But all this hilarity only ensues at night. Once dawn’s early rays appear, everything returns to somewhat normality.

Larry initially finds it quite trying, and the former security guards, played terrifyingly by Dick Van Dyke, Mickey Rooney and Bill Cobbs, are not as much help as you think they would be. In fact, they’re downright surly. Especially Mickey Rooney’s character Gus, who looks like a walking haemorrhoid to boot.

Apart from not letting any of the animated exhibits get out of the museum, he also tries to win a battle of wits against a monkey called Dexter, and fails every time. He also tries to broker peace between the cowboy nation and a Roman legion, led by Owen Wilson and Steve Coogan, as Jedadiah and Octavius respectively. On top of all that, there seems to be a threat to the continued magic of the scenario in the form of someone trying to steal some of the pricier priceless exhibits on display.

But the most important objective, of course, is meant to be winning back the love and admiration of his son Nick. Needless to say, Nick has to somehow be put in peril so that Larry can save him and win back his love, his precious love.

Much of the movie’s goals and premise would be gold to kids, I would imagine. I’m not entirely sure, because I’m not really an expert on what kids find entertaining these days. On the one hand I feel like they must still be able to appreciate fantastical stories and scenarios because they have that child-like sense of wonderment, at least up until the moment where life beats it out of them.

On the other hand I strangled my inner child long ago, so I’m not well-placed to glean whether they appreciate high-absurdity, high-concept stories like this one. I’m also sure they’re not the ones that will get the Brokeback Mountain reference, or whether they are ideally placed to grasp the unique pain felt by a divorced father seeing the affection that his son has for his step-father. There are plenty of elements calculated to entertain adults and children throughout, without sacrificing one for the other.

This entertaining flick has a host of big names in it, including a pointless role by Ricky Gervais as the inchoate and inarticulate museum curator, and the crackmonkey Robin Williams as President Teddy Roosevelt. Williams actually has quite a good role as the well-spoken and heroic president, who, in one of the movie’s stronger moments, points out the obvious to Larry, that he’s just a goddamn mannequin.

I enjoyed it, I’m not ashamed to say that. There’s nothing wrong with movies like this, they fulfil a function (shutting kids up for a couple of hours, which, trust me, is golden) and they can be entertaining to shmucks of all ages. The movie knows not to drown in too much treacle, and, for a kid’s fantasy flick, takes itself seriously enough (and then again, not too serious) to be able to balance its various elements effectively.
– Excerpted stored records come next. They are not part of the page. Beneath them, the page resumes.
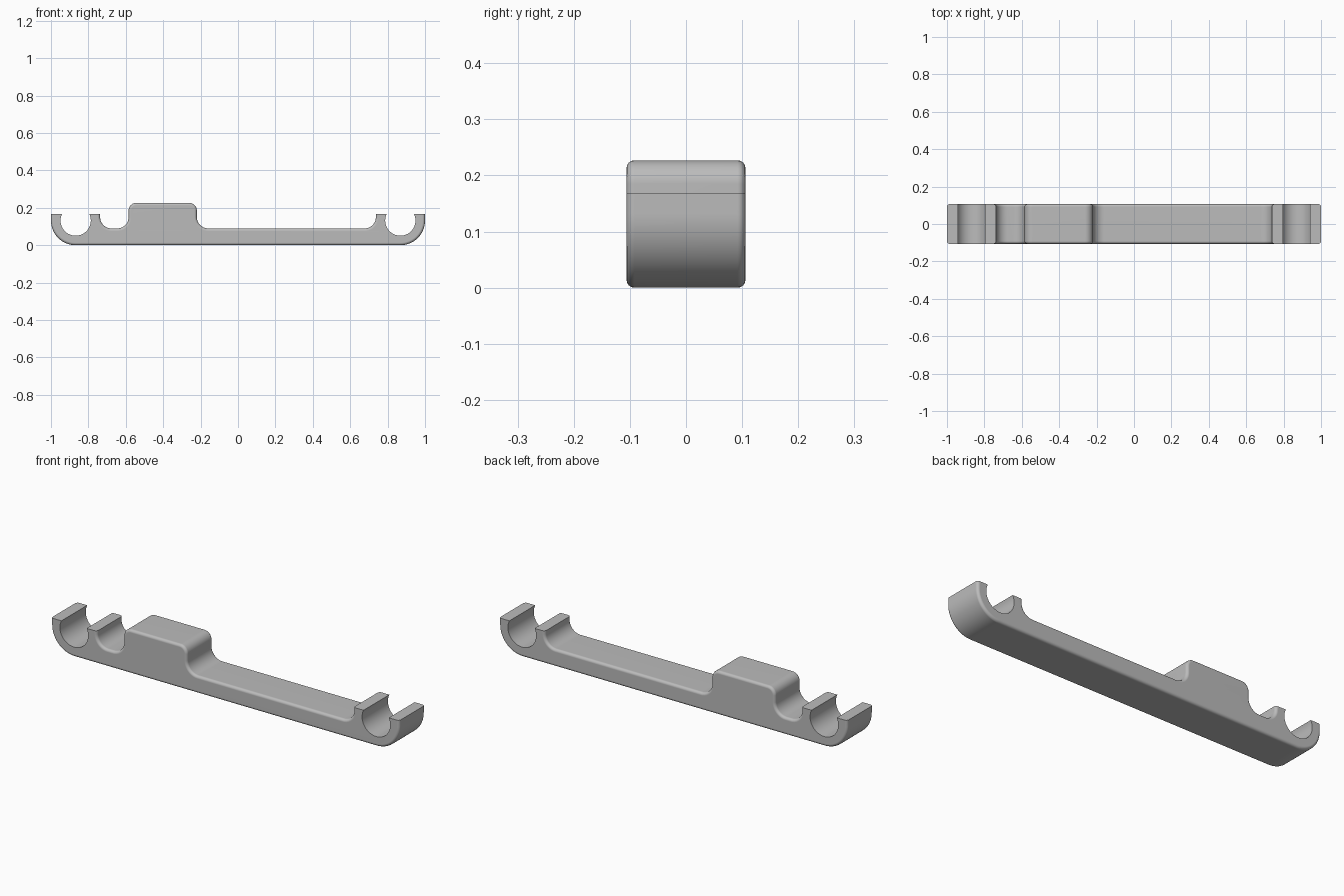
import bpy
import bmesh
import math
from mathutils import Vector

cube = bpy.data.objects.get("Cube")
if cube:
    bpy.data.objects.remove(cube, do_unlink=True)

HALF_DEPTH = 0.106
LIP_Z, FLOOR_Z, TOP_Z = 0.168, 0.09, 0.227
BORE_X, BORE_Z, BORE_R = 0.868, 0.132, 0.081
EDGE_ROUND = 0.014

mat = bpy.data.materials.new("plain grey")
mat.use_nodes = True
grey = (0.5, 0.5, 0.5, 1)
mat.diffuse_color = grey
mat.node_tree.nodes["Principled BSDF"].inputs["Base Color"].default_value = grey


def arc(cx, cz, r, start, end, steps):
    """Points on an arc, angles in degrees."""
    angles = [math.radians(start + (end - start) * i / steps) for i in range(steps + 1)]
    return [(cx + r * math.cos(a), cz + r * math.sin(a)) for a in angles]


def bore(x):
    """Open-topped round seat, from its right lip to its left lip."""
    rise = math.degrees(math.asin((LIP_Z - BORE_Z) / BORE_R))
    return arc(x, BORE_Z, BORE_R, rise, -180 - rise, 32)


# Side outline, anticlockwise from the lower left end
end_r, fillet, corner = 0.132, 0.06, 0.042
block_l, block_r, lip = -0.585, -0.22, 0.737
outline = arc(-1 + end_r, end_r, end_r, 180, 270, 16)
outline += arc(1 - end_r, end_r, end_r, 270, 360, 16)
outline += [(1, LIP_Z)] + bore(BORE_X) + [(lip, LIP_Z)]
outline += arc(lip - fillet, FLOOR_Z + fillet, fillet, 0, -90, 10)
outline += arc(block_r + fillet, FLOOR_Z + fillet, fillet, -90, -180, 10)
outline += arc(block_r - corner, TOP_Z - corner, corner, 0, 90, 8)
outline += arc(block_l + corner, TOP_Z - corner, corner, 90, 180, 8)
outline += arc(block_l - fillet, FLOOR_Z + fillet, fillet, 0, -90, 10)
outline += arc(-lip + fillet, FLOOR_Z + fillet, fillet, -90, -180, 10)
outline += [(-lip, LIP_Z)] + bore(-BORE_X) + [(-1, LIP_Z)]

# Extrude the outline through the depth
bm = bmesh.new()
front = bm.faces.new([bm.verts.new((x, -HALF_DEPTH, z)) for x, z in outline])
result = bmesh.ops.extrude_face_region(bm, geom=[front], use_keep_orig=True)
moved = [g for g in result["geom"] if isinstance(g, bmesh.types.BMVert)]
bmesh.ops.translate(bm, vec=Vector((0, 2 * HALF_DEPTH, 0)), verts=moved)
bmesh.ops.recalc_face_normals(bm, faces=bm.faces)


def rounded(edge):
    """Rim edges are rounded, except around the seats and on the lip tops."""
    a, b = (v.co for v in edge.verts)
    if abs(a.y - b.y) > EDGE_ROUND:
        return False
    in_seat = all(math.hypot(abs(p.x) - BORE_X, p.z - BORE_Z) < BORE_R + 0.001 for p in (a, b))
    on_lip = all(abs(p.z - LIP_Z) < 0.0001 for p in (a, b))
    return not (in_seat or on_lip)


bmesh.ops.bevel(bm, geom=[e for e in bm.edges if rounded(e)], offset=EDGE_ROUND,
                offset_type="OFFSET", segments=4, profile=0.5, affect="EDGES")

mesh = bpy.data.meshes.new("double_clip_bar")
bm.to_mesh(mesh)
bm.free()
mesh.materials.append(mat)
bar = bpy.data.objects.new("double_clip_bar", mesh)
bpy.context.collection.objects.link(bar)

# Smooth curves, flat broad faces
bpy.ops.object.select_all(action="DESELECT")
bar.select_set(True)
bpy.context.view_layer.objects.active = bar
bpy.ops.object.shade_smooth_by_angle(angle=math.radians(35))
normals = bar.modifiers.new("flat_face_normals", "WEIGHTED_NORMAL")
normals.keep_sharp = True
6.5 times you might wonder how deep the Brokeback Mountain kind of love must be between Ben Stiller and Owen Wilson to the point where they have to appear in every single goddamn movie together out of 10

“Good Lord, Lawrence, why are you slapping that monkey?” – Night at the Museum.